TROY — Emergency Management Agency Director Joel Smith gave an update regarding COVID-19 and the pending approval of a vaccine during the Thursday meeting of Miami County Commissioners.
The Food and Drug Administration’s (FDA) Vaccines and Related Biological Products Advisory Committee, an independent panel of experts, began its meeting Thursday morning to discuss BioNTech/Pfizer Inc.’s mRNA vaccine ahead of a vote to determine if emergency use authorization should be given. News regarding the outcome of this review and vote was not available as of press time.
Smith said a Thursday approval of the vaccine would mean major hospitals in the state and long-term care facilities would begin to receive the first batch as soon as next week, with Miami County expected to receive an allocation the following week.
Smith said the exact number of vaccines the county should expect to receive at that time is not yet known. He said the vaccines will initially be given to those highest on the “priority list.”
“In a general sense, the priority is certainly those who would be having the most contact with COVID-19-positive cases and high-risk populations,” Smith said.
The FDA released a detailed analysis of the BioNTech/Pfizer vaccine on Tuesday, which affirmed an effectiveness of 95%, assessed a week after two required doses of vaccine. The vaccine doses are given 21 days apart.
Visit www.fda.gov for more information on the vaccine and its current status.

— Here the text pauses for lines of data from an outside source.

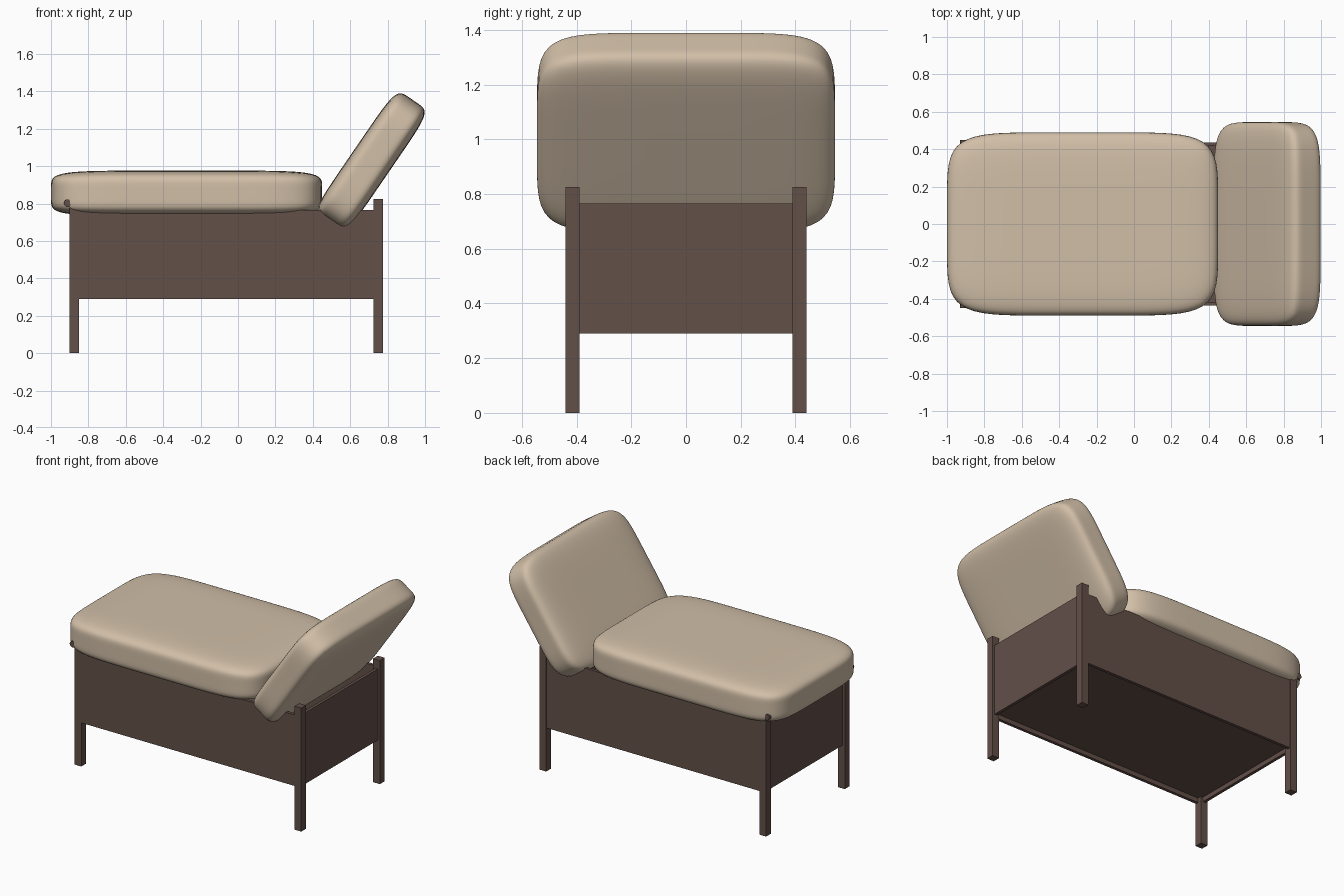
import bpy, bmesh
from math import radians
from mathutils import Matrix, Vector

old = bpy.data.objects.get("Cube")
if old:
    bpy.data.objects.remove(old, do_unlink=True)


def material(name, rgb):
    m = bpy.data.materials.new(name)
    m.use_nodes = True
    m.diffuse_color = (*rgb, 1)
    m.node_tree.nodes["Principled BSDF"].inputs["Base Color"].default_value = (*rgb, 1)
    return m


WOOD = material("dark_wood", (0.125, 0.079, 0.066))
FABRIC = material("beige_fabric", (0.64, 0.52, 0.39))


def finish(name, bm, mat, smooth=False):
    mesh = bpy.data.meshes.new(name)
    bmesh.ops.recalc_face_normals(bm, faces=bm.faces)
    bm.to_mesh(mesh)
    bm.free()
    mesh.materials.append(mat)
    for p in mesh.polygons:
        p.use_smooth = smooth
    obj = bpy.data.objects.new(name, mesh)
    bpy.context.collection.objects.link(obj)
    return obj


def box(name, lo, hi, mat=WOOD):
    lo, hi = Vector(lo), Vector(hi)
    bm = bmesh.new()
    bmesh.ops.create_cube(bm, size=1)
    bmesh.ops.scale(bm, vec=hi - lo, verts=bm.verts)
    bmesh.ops.translate(bm, vec=(lo + hi) / 2, verts=bm.verts)
    return finish(name, bm, mat)


def pillow(name, centre, half, tilt=0, power=6):
    """Plump box: a gridded cube pushed onto a rounded-box surface."""
    bm = bmesh.new()
    bmesh.ops.create_cube(bm, size=2)
    bmesh.ops.subdivide_edges(bm, edges=bm.edges[:], cuts=23, use_grid_fill=True)
    for v in bm.verts:
        v.co /= sum(abs(c) ** power for c in v.co) ** (1 / power)
    bmesh.ops.scale(bm, vec=half, verts=bm.verts)
    bmesh.ops.transform(bm, verts=bm.verts,
                        matrix=Matrix.Translation(centre) @ Matrix.Rotation(tilt, 4, "Y"))
    return finish(name, bm, FABRIC, smooth=True)


# Frame dimensions
X0, X1, Y = -0.90, 0.775, 0.44
LEG, BOARD, INSET = 0.05, 0.02, 0.015
LOW, HIGH, TOP = 0.29, 0.765, 0.825

# Legs and long side panels, mirrored front to back
for side, s in (("front", -1), ("back", 1)):
    ya, yb = sorted((s * Y, s * (Y - LEG)))
    box(side + "_foot_leg", (X0, ya, 0), (X0 + LEG, yb, TOP))
    box(side + "_head_leg", (X1 - LEG, ya, 0), (X1, yb, TOP))
    outer = Y - 0.003
    pa, pb = sorted((s * outer, s * (outer - BOARD)))
    box(side + "_side_panel", (X0 + LEG, pa, LOW), (X1 - LEG, pb, HIGH))

    # Small rounded peg on the outer corner of each foot leg
    bm = bmesh.new()
    bmesh.ops.create_cone(bm, cap_ends=True, segments=16,
                          radius1=0.02, radius2=0.02, depth=0.05)
    bmesh.ops.transform(bm, verts=bm.verts,
                        matrix=Matrix.Translation((X0 - 0.01, s * (Y - 0.017), 0.803))
                        @ Matrix.Rotation(radians(90), 4, "X"))
    finish(side + "_peg", bm, WOOD)

# End panels set slightly behind the leg faces
box("foot_panel", (X0 + INSET, LEG - Y, LOW), (X0 + INSET + BOARD, Y - LEG, HIGH - 0.02))
box("head_panel", (X1 - INSET - BOARD, LEG - Y, LOW), (X1 - INSET, Y - LEG, HIGH))

# Base board recessed above the lower panel edges
box("base_board", (X0 + INSET + BOARD, BOARD - Y, LOW + 0.03),
    (X1 - INSET - BOARD, Y - BOARD, LOW + 0.05))

# Upholstery
pillow("seat_cushion", (-0.275, 0, 0.855), (0.725, 0.49, 0.121))
pillow("tilted_back_cushion", (0.712, 0, 1.025), (0.397, 0.545, 0.11), radians(-55.6))
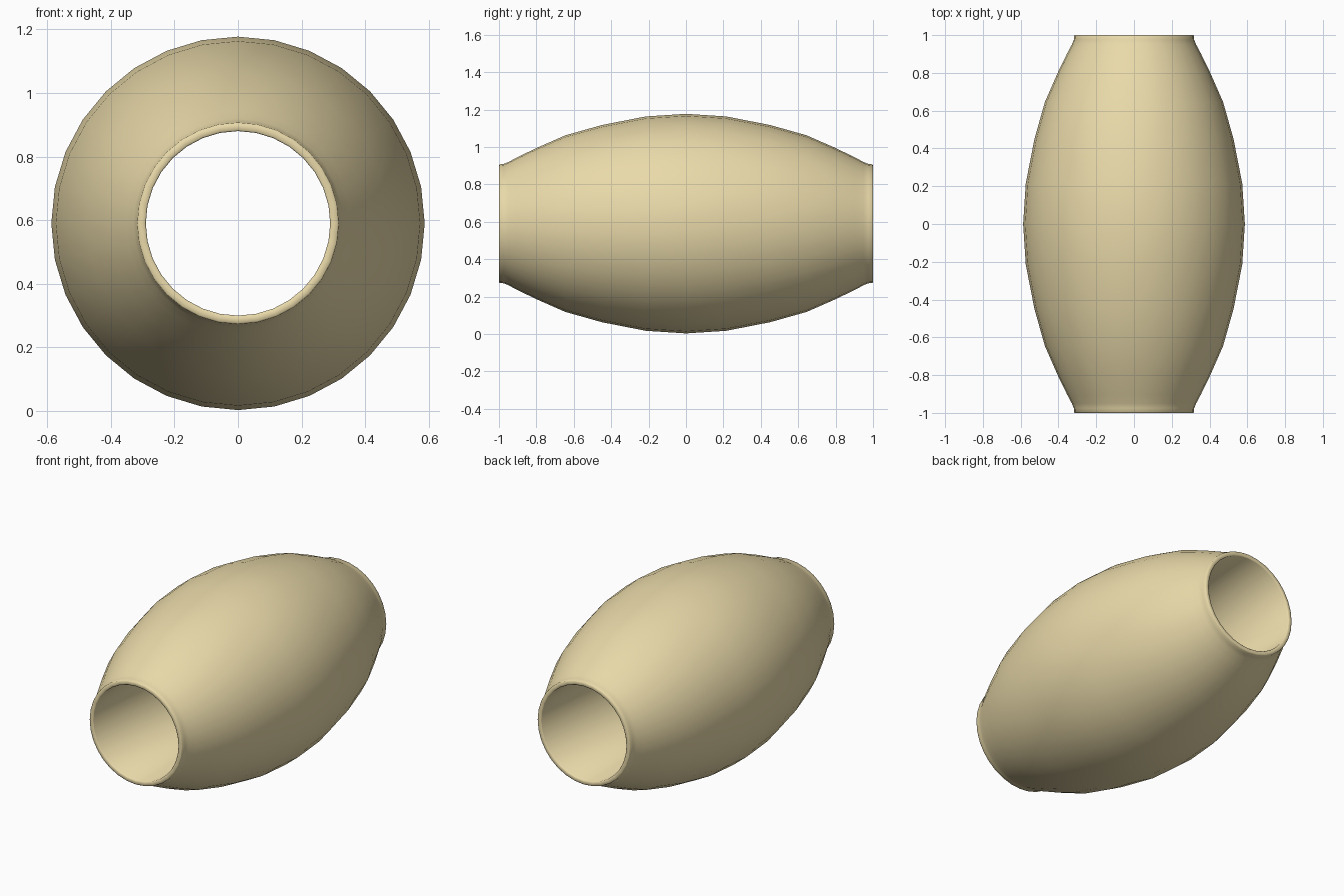
import bpy, math

if "Cube" in bpy.data.objects:
    bpy.data.objects.remove(bpy.data.objects["Cube"])

SIDES = 32
CENTRE_Z = 0.59

# half profile of the bead: (distance along y, radius), middle to rim
half = [(0.0, 0.587), (0.215, 0.573), (0.45, 0.527), (0.645, 0.472),
        (0.80, 0.404), (0.905, 0.353), (0.95, 0.329), (0.975, 0.319),
        (0.996, 0.317), (1.0, 0.313), (1.0, 0.294), (0.996, 0.29)]
# mirror it; the loop closes through the straight bore
profile = [(-y, r) for y, r in reversed(half[1:])] + half

# spin the closed profile around the y axis
n = len(profile)
verts, faces = [], []
for i in range(SIDES):
    a = 2 * math.pi * i / SIDES
    for y, r in profile:
        verts.append((r * math.sin(a), y, CENTRE_Z + r * math.cos(a)))
    k = (i + 1) % SIDES
    for j in range(n):
        m = (j + 1) % n
        faces.append((i * n + j, i * n + m, k * n + m, k * n + j))

mesh = bpy.data.meshes.new("barrel_bead")
mesh.from_pydata(verts, [], faces)
bead = bpy.data.objects.new("barrel_bead", mesh)
bpy.context.collection.objects.link(bead)
bpy.context.view_layer.objects.active = bead
bead.select_set(True)

# consistent outward normals, smooth shading
bpy.ops.object.mode_set(mode='EDIT')
bpy.ops.mesh.select_all(action='SELECT')
bpy.ops.mesh.normals_make_consistent(inside=False)
bpy.ops.object.mode_set(mode='OBJECT')
bpy.ops.object.shade_smooth_by_angle(angle=math.radians(50))

# pale wood colour
mat = bpy.data.materials.new("pale_wood")
mat.diffuse_color = (0.82, 0.70, 0.40, 1)
mat.use_nodes = True
mat.node_tree.nodes["Principled BSDF"].inputs["Base Color"].default_value = mat.diffuse_color
mesh.materials.append(mat)
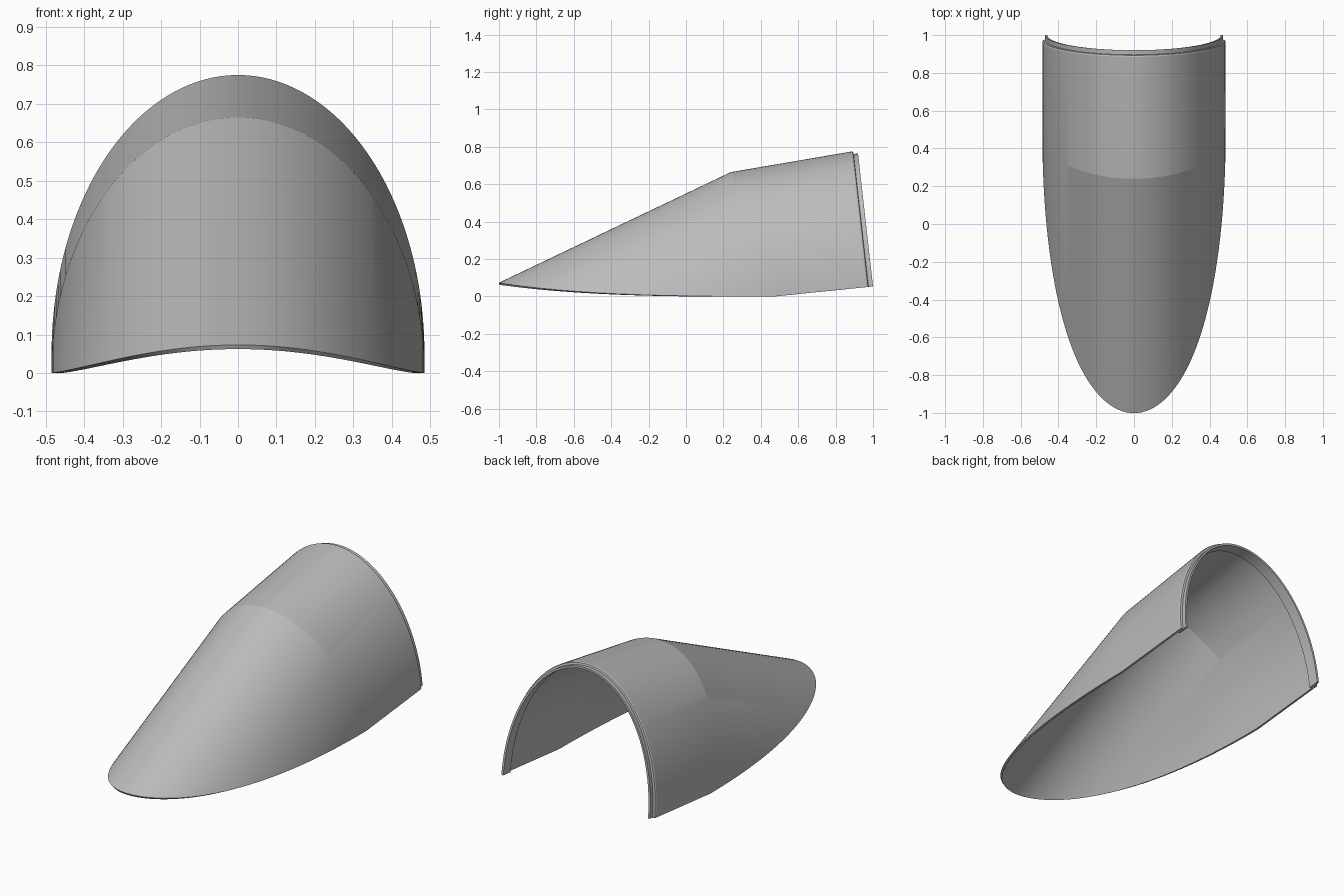
import bpy, bmesh, math

if "Cube" in bpy.data.objects:
    bpy.data.objects.remove(bpy.data.objects["Cube"])

N = 72            # segments across the arch
HALF = 0.485      # half width of the arch
WALL = 0.012      # shell thickness

grey = bpy.data.materials.new("grey")
grey.diffuse_color = (0.5, 0.5, 0.5, 1)
grey.use_nodes = True
grey.node_tree.nodes["Principled BSDF"].inputs["Base Color"].default_value = grey.diffuse_color


def front_point(t):
    """Slanted scoop edge: the kink arch slid down the front slope."""
    x, y, z = kink_point(t)
    zb = 0.073 * math.sin(t) ** 2.6 if 0 < t < math.pi else 0.0
    return x, y - max(z - zb, 0) / 0.477, min(zb, z)


def kink_point(t):
    s = max(math.sin(t), 0)
    return HALF * math.cos(t), 0.47 - 0.23 * s, 0.665 * s


def rear_point(t, inset=0.0, d=0.0):
    s = max(math.sin(t), 0)
    return ((HALF - inset) * math.cos(t), 0.965 - 0.08 * s + d,
            0.05 + (0.725 - inset) * s + 0.1 * d)


def build(name, rows, closed=False):
    """Skin a list of arch functions; closed rows form a solid ring with caps."""
    bm = bmesh.new()
    grid = [[bm.verts.new(f(math.pi * i / N)) for i in range(N + 1)] for f in rows]
    pairs = list(zip(grid, grid[1:])) + ([(grid[-1], grid[0])] if closed else [])
    for a, b in pairs:
        for i in range(N):
            bm.faces.new((a[i], b[i], b[i + 1], a[i + 1]))
    if closed:
        bm.faces.new([r[0] for r in grid])
        bm.faces.new([r[-1] for r in grid])
        bmesh.ops.recalc_face_normals(bm, faces=bm.faces)
    bmesh.ops.remove_doubles(bm, verts=bm.verts, dist=1e-5)
    me = bpy.data.meshes.new(name)
    bm.to_mesh(me)
    bm.free()
    me.materials.append(grey)
    ob = bpy.data.objects.new(name, me)
    bpy.context.collection.objects.link(ob)
    bpy.ops.object.select_all(action='DESELECT')
    ob.select_set(True)
    bpy.context.view_layer.objects.active = ob
    return ob


# Thin arched shell: sloping scoop in front, flatter sleeve behind
shell = build("shell", [front_point, kink_point, rear_point])
solid = shell.modifiers.new("wall", 'SOLIDIFY')
solid.thickness = WALL
solid.offset = -1
bpy.ops.object.modifier_apply(modifier=solid.name)
bpy.ops.object.shade_smooth_by_angle(angle=math.radians(9))

# Stepped lip around the rear opening, as (inset, distance behind shell)
profile = [(0.0, 0.0), (0.003, 0.008), (0.014, 0.011), (0.014, 0.035),
           (0.026, 0.035), (0.026, -0.03), (0.0115, -0.03), (0.0115, 0.0)]
lip = build("rear_lip", [lambda t, p=p: rear_point(t, *p) for p in profile], closed=True)
bpy.ops.object.shade_smooth_by_angle(angle=math.radians(12))
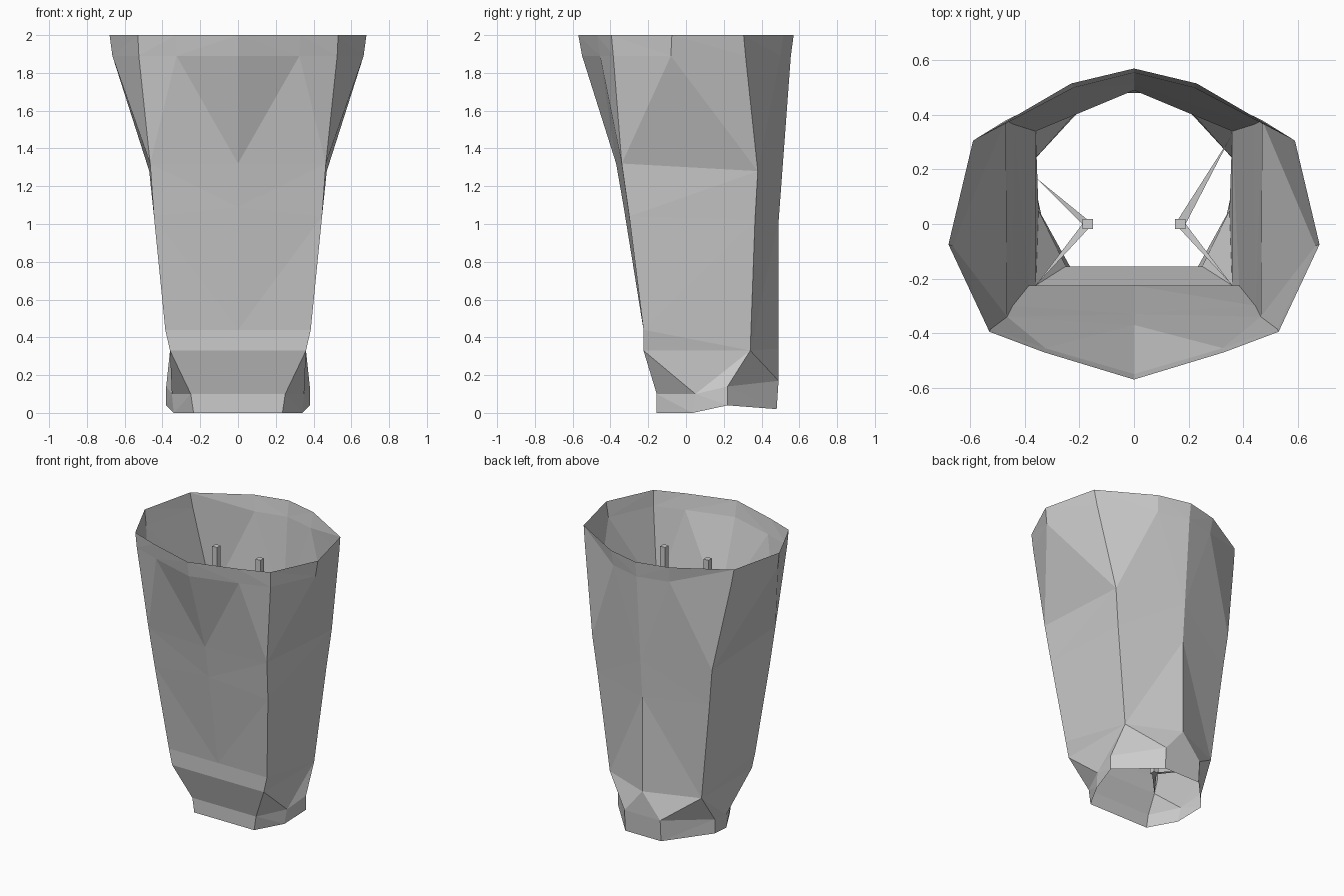
import bpy
import bmesh

cube = bpy.data.objects.get("Cube")
if cube:
    bpy.data.objects.remove(cube, do_unlink=True)

# Single plain grey material
grey = bpy.data.materials.new("plain_grey")
grey.use_nodes = True
colour = (0.6, 0.6, 0.6, 1)
grey.diffuse_color = colour
grey.node_tree.nodes["Principled BSDF"].inputs["Base Color"].default_value = colour


def add_object(name, bm):
    mesh = bpy.data.meshes.new(name)
    bm.to_mesh(mesh)
    bm.free()
    mesh.materials.append(grey)
    obj = bpy.data.objects.new(name, mesh)
    bpy.context.collection.objects.link(obj)
    return obj


# Columns run from the front centre round the left side to the back centre
FRONT, FRONT_QUARTER, FRONT_CORNER, SIDE, BACK_CORNER, BACK_QUARTER, BACK = range(7)

rim = {FRONT: (0, -.57, 2), FRONT_QUARTER: (.33, -.47, 2),
       FRONT_CORNER: (.53, -.395, 2), SIDE: (.68, -.075, 2),
       BACK_CORNER: (.59, .305, 2), BACK_QUARTER: (.23, .515, 2), BACK: (0, .57, 2)}
collar = {FRONT: (0, -.55, 1.89), FRONT_QUARTER: (.325, -.455, 1.89),
          FRONT_CORNER: (.525, -.385, 1.89), SIDE: (.665, -.08, 1.89),
          BACK_CORNER: (.575, .315, 1.89), BACK_QUARTER: (.22, .5, 1.89), BACK: (0, .555, 1.89)}
upper_shin = {FRONT: (0, -.37, 1.32), FRONT_CORNER: (.465, -.34, 1.32),
              BACK_CORNER: (.47, .38, 1.28), BACK: (0, .51, 1.28)}
middle = {FRONT: (0, -.33, 1.09), FRONT_CORNER: (.445, -.3, 1.04),
          BACK_CORNER: (.44, .365, 1.02), BACK: (0, .49, 1.01)}
ankle = {FRONT: (0, -.225, .44), FRONT_CORNER: (.385, -.225, .44),
         BACK_CORNER: (.36, .34, .33), BACK: (0, .49, .34)}
waist = dict(ankle)
waist[FRONT] = (0, -.225, .33)
waist[FRONT_CORNER] = (.36, -.225, .33)
heel = {FRONT: (0, -.155, .1), FRONT_CORNER: (.25, -.155, .1), SIDE: (.35, .05, .1),
        BACK_CORNER: (.38, .22, .14), BACK_QUARTER: (.14, .49, .17), BACK: (0, .49, .17)}
hem = {FRONT: (0, -.155, 0), FRONT_CORNER: (.235, -.155, 0), SIDE: (.34, .035, 0),
       BACK_CORNER: (.38, .22, .04), BACK_QUARTER: (.14, .48, .02), BACK: (0, .48, .02)}


def band(upper, lower, flip):
    """Triangles between two rings that may have different columns."""
    ups, lows = sorted(upper), sorted(lower)
    i = j = 0
    tris = []
    while i < len(ups) - 1:
        a, d = upper[ups[i]], lower[lows[j]]
        b, c = upper[ups[i + 1]], lower[lows[j + 1]]
        if ups[i + 1] < lows[j + 1]:
            tris.append((d, b, a))
            i += 1
        elif lows[j + 1] < ups[i + 1]:
            tris.append((d, c, a))
            j += 1
        else:
            tris += [(d, b, a), (d, c, b)] if flip else [(a, d, c), (a, c, b)]
            i += 1
            j += 1
    return [t for t in tris if len(set(t)) == len(t)]


# Open tapered shell, both halves
bands = [(rim, collar, False), (collar, upper_shin, False), (upper_shin, middle, True),
         (middle, ankle, True), (ankle, waist, False), (waist, heel, True), (heel, hem, False)]
bm = bmesh.new()
for upper, lower, flip in bands:
    for tri in band(upper, lower, flip):
        bm.faces.new([bm.verts.new(p) for p in tri])
        bm.faces.new([bm.verts.new((-x, y, z)) for x, y, z in reversed(tri)])
bmesh.ops.remove_doubles(bm, verts=bm.verts, dist=.0005)
add_object("shell", bm)

# Thin inner posts with slivers tying their feet to the wall
BASE, TOP, HALF = .31, 1.85, .019
for name, side, back_tip in (("left", 1, (.355, .32)), ("right", -1, (-.36, .17))):
    bm = bmesh.new()
    bmesh.ops.create_cube(bm, size=1)
    for v in bm.verts:
        v.co = (side * .17 + v.co.x * 2 * HALF, v.co.y * 2 * HALF,
                TOP if v.co.z > 0 else BASE)
    add_object(name + "_inner_post", bm)

    bm = bmesh.new()
    for x, y in ((side * .36, -.225), back_tip):
        s = side if y > 0 else -side
        points = [(side * .17 - HALF * s, 0, BASE), (side * .17 + HALF * s, 0, BASE), (x, y, .33)]
        bm.faces.new([bm.verts.new(p) for p in points])
    for f in bm.faces:
        f.normal_update()
        if f.normal.z < 0:
            f.normal_flip()
    add_object(name + "_post_ties", bm)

Miami County remains in the COVID-19 red zone, meeting four of the seven indicators of the Ohio Public Health Advisory System, according to an update Thursday.
The red zone indicates very high virus exposure and spread, and comes with guidance to limit activities as much as possible.
The county now meets four of the system’s seven indicators, down from five met last week. These four indicators include new cases per capita, non-congregate cases, emergency department visits, and intensive care unit bed occupancy. As of this week, the county no longer meets the new cases increase indicator.
Miami County has seen 1,070 new cases over the past two weeks. Cases per 100,000 residents are now at 1,000.12, up from 994,51 cases per capita reported last week.
The non-congregate cases indicator is met when the number of cases that are not in a congregate setting goes over 50 percent in at least one of the last three weeks, indicating a higher risk of community spread. Miami County’s non-congregate percentage is 33.33% as of Thursday, down from 54.17% reported last week.
The ED visits indicator is met when there is an increasing trend of at least five consecutive days in the number of visits to the emergency department with COVID-like illness or a diagnosis over the last three weeks. This indicator provides information on the health care seeking behavior of the population and a sense of how concerned residents are about their current health status and the virus. As of Dec. 8, the county’s seven-day ED average is 3.14.
The ICU bed occupancy indicator is met if the percentage of occupied ICU beds in each region goes above 80 percent for at least three days in the last week, and more than 20 percent of those beds are being used for COVID-19 positive patients for at least three days in the last week. This provides an indication of the capacity available to manage a possible surge of severely ill patients. On Dec. 8, 87.15% of the county’s ICU beds were reported as occupied, with 17.99% of those being used for COVID patients.
Smith noted quarantine requirements have been updated and those affected now have three options.
The first option is the original 14-day quarantine after exposure to COVID-19, which is still most recommended by the Center for Disease Control (CDC); the second is a 10-day quarantine for those who exhibit no symptoms throughout that time; and the third option is a 7-day quarantine with a negative result from a test taken no earlier than five days after initial contact/exposure.
Smith said the state of Ohio is currently working on beginning the mailing of disposable masks directly to Ohioans over 65 years old.
“There’s a bit of concern that people will be getting mail and wondering if this is some sort of a hoax,” Smith said. “Ohio EMA is going to (release) pictures of what the approved mailing labels would look like so we can try to get the word out that these are legitimate and being sent from the state.”
Smith added that these masks will not need to be requested, but will be sent out automatically to those within the intended age range.
For more information, visit www.coronavirus.ohio.gov.